WASHINGTON (AP) – A contract employee at a nuclear material cleanup site in Tennessee pleaded not guilty Thursday to charges that he stole classified information about enriching uranium to sell to foreign governments.
Roy Lynn Oakley, 65, of Roane County, Tenn., was arrested in January after he allegedly tried to sell the sensitive material to undercover FBI agents.
None of the data made it out of the country or was transmitted to criminal or terrorist groups, the Justice Department said in a statement issued in Washington.
Oakley entered the plea before a federal judge in Knoxville, Tenn. He was charged with two counts of possessing hardware used in uranium enrichment. He could face a maximum of 20 years in prison and a $500,000 fine.
His lawyer, Herb Moncier, said Oakley never took anything important from the site. Moncier said government lawyers, referring to the hardware items, “say they are ‘appliances.’ We say they are trash.”
Oakley was expected to post $25,000 bail late Thursday, Moncier said.
Oakley was employed as a maintenance worker by Bechtel Jacobs Co. at the East Tennessee Technology Park. The park is a cleanup site that once housed the government’s gaseous diffusion plant used to enrich uranium for nuclear weapons, the Energy Department said.
Moncier said Oakley’s job was to break up metal rods so they could be thrown away. Moncier did not know what the rods were made of, but said they were not uranium or dangerous.
A law enforcement official, who asked to remain anonymous because of the sensitive nature of the information, said Oakley was soliciting buyers for the material.
Moncier said Oakley sold the rods to an undercover federal agent who told Oakley that he represented the French Embassy.
The government said the material Oakley tried to sell was classified and that he had “reason to believe the materials would be used to injure the United States and secure an advantage to a foreign country.”
“One of our top priorities in East Tennessee is to protect the mission, facilities and personnel at Oak Ridge from both external and internal threats,” U.S. Attorney Russ Dedrick said.
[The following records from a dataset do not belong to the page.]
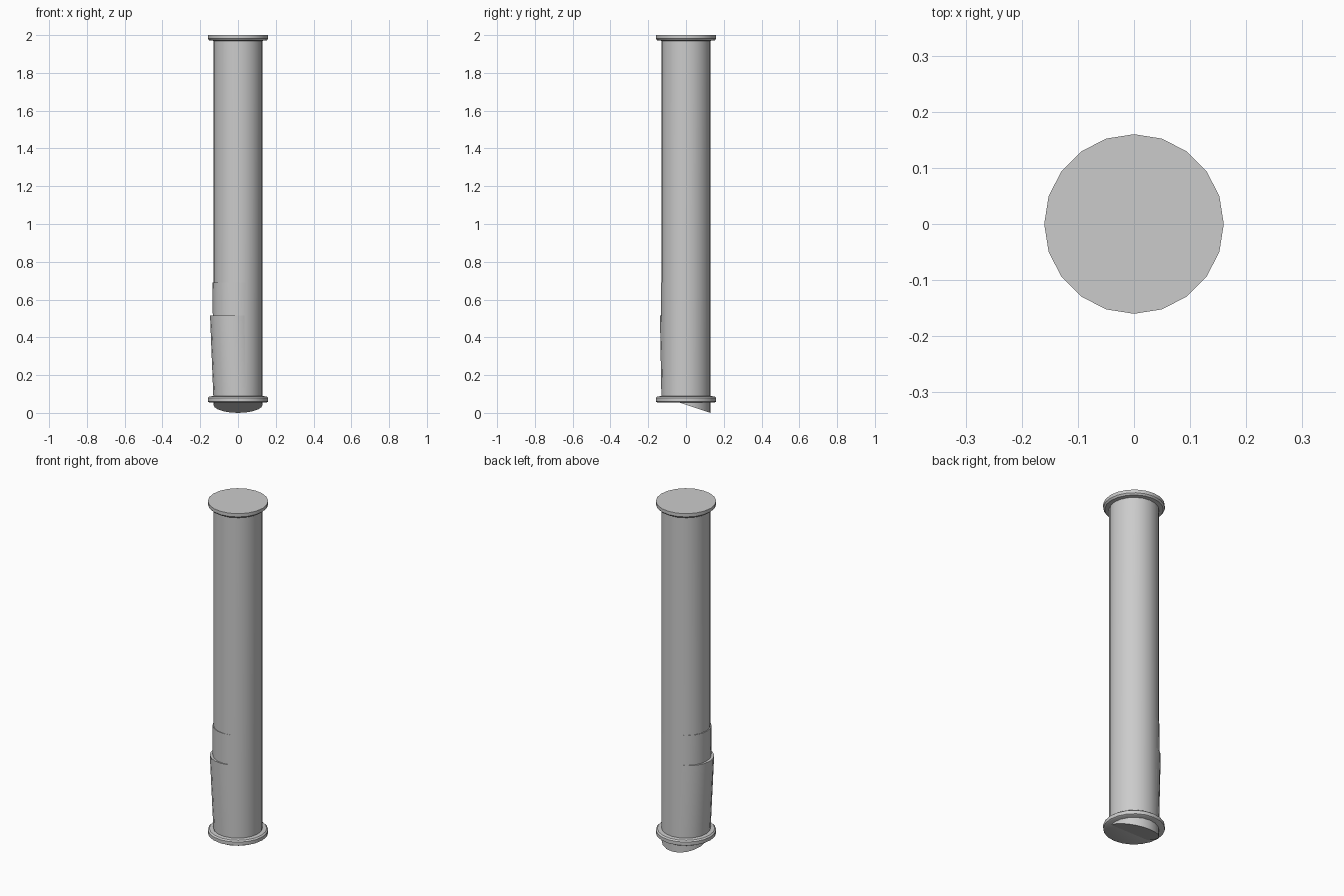
import bpy, bmesh, math
from mathutils import Vector

if "Cube" in bpy.data.objects:
    bpy.data.objects.remove(bpy.data.objects["Cube"])

SIDES = 20


def lathe(name, profile, place=None):
    """Closed 20-sided solid from (radius, z) rings; place() can shift each point."""
    bm = bmesh.new()
    rings = []
    for i, (r, z) in enumerate(profile):
        ring = []
        for k in range(SIDES):
            a = 2 * math.pi * k / SIDES
            p = Vector((r * math.cos(a), r * math.sin(a), z))
            ring.append(bm.verts.new(place(p, i) if place else p))
        rings.append(ring)
    for low, high in zip(rings, rings[1:]):
        for k in range(SIDES):
            n = (k + 1) % SIDES
            bm.faces.new((low[k], low[n], high[n], high[k]))
    bm.faces.new(rings[0][::-1])
    bm.faces.new(rings[-1])
    mesh = bpy.data.meshes.new(name)
    bm.to_mesh(mesh)
    bm.free()
    obj = bpy.data.objects.new(name, mesh)
    bpy.context.collection.objects.link(obj)
    bpy.ops.object.select_all(action='DESELECT')
    obj.select_set(True)
    bpy.context.view_layer.objects.active = obj
    bpy.ops.object.shade_smooth_by_angle(angle=math.radians(35))
    return obj


def slanted_foot(p, i):
    # the lowest ring is cut at an angle, deepest at the back
    if i == 0:
        p.z = 0.043 - 0.33 * p.y
    return p


def leaning(dx, dy):
    # only the upper ring moves sideways
    return lambda p, i: p + Vector((dx, dy, 0)) if i == 1 else p


# main shaft with angled foot
lathe("shaft", [(0.13, 0.0), (0.13, 1.98)], slanted_foot)

# leaning sleeves around the lower shaft
lathe("lower_sleeve", [(0.13, 0.07), (0.13, 0.515)], leaning(-0.018, -0.008))
lathe("upper_sleeve", [(0.13, 0.07), (0.13, 0.69)], leaning(-0.005, -0.002))

# end flanges with rounded rims
lathe("bottom_flange", [(0.152, 0.055), (0.16, 0.06), (0.16, 0.08), (0.152, 0.087), (0.13, 0.089)])
lathe("top_flange", [(0.13, 1.97), (0.152, 1.972), (0.16, 1.981), (0.16, 2.0)])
Oakley has no criminal record, according to state and local officials. Moncier said his client was arrested once for reckless driving in 1967, but the charge was dismissed.
The gaseous diffusion plant closed in 1987. The cleanup of the site, including radioactive waste left over from the Cold War years, has continued under a contract with Bechtel. The site is part of the federal Oak Ridge reservation, but is separate from the Oak Ridge National Laboratory.
Oak Ridge is the Energy Department’s largest science and energy laboratory. Between 1942 and 1945, it was part of the top-secret bomb-building Manhattan Project, which turned this rural countryside about 20 miles west of Knoxville into a “secret city” of 75,000 people.
Oak Ridge was the first uranium enrichment facility; pilot-scale nuclear reactors were built there. About 50 kilograms of highly enriched uranium were produced over a year’s time for the bomb that was dropped on Hiroshima, Japan, in 1945.
“I think one of the lessons is that the security system works,” Oak Ridge lab spokesman Billy Stair said. “Even though the individual is not a part of Oak Ridge National Laboratory, the security process worked just like we hoped it would and all of our assets were protected.”
The indictment was the second leak of classified information from sensitive department sites in the past year.
In October, police conducting a drug raid in northern New Mexico stumbled onto more than 1,000 pages of secret documents and several computer storage devices containing classified information that had been taken from the Los Alamos National Laboratory by a contract employee assigned to archive nuclear weapons data.
Because of that security breakdown, the department this week proposed $3.3 million in fines against the University of California, which formerly managed the Los Alamos lab, and a consortium of companies that took over the management contract a year ago.
Associated Press writers Duncan Mansfield in Knoxville, Tenn., and H. Josef Hebert in Washington contributed to this report.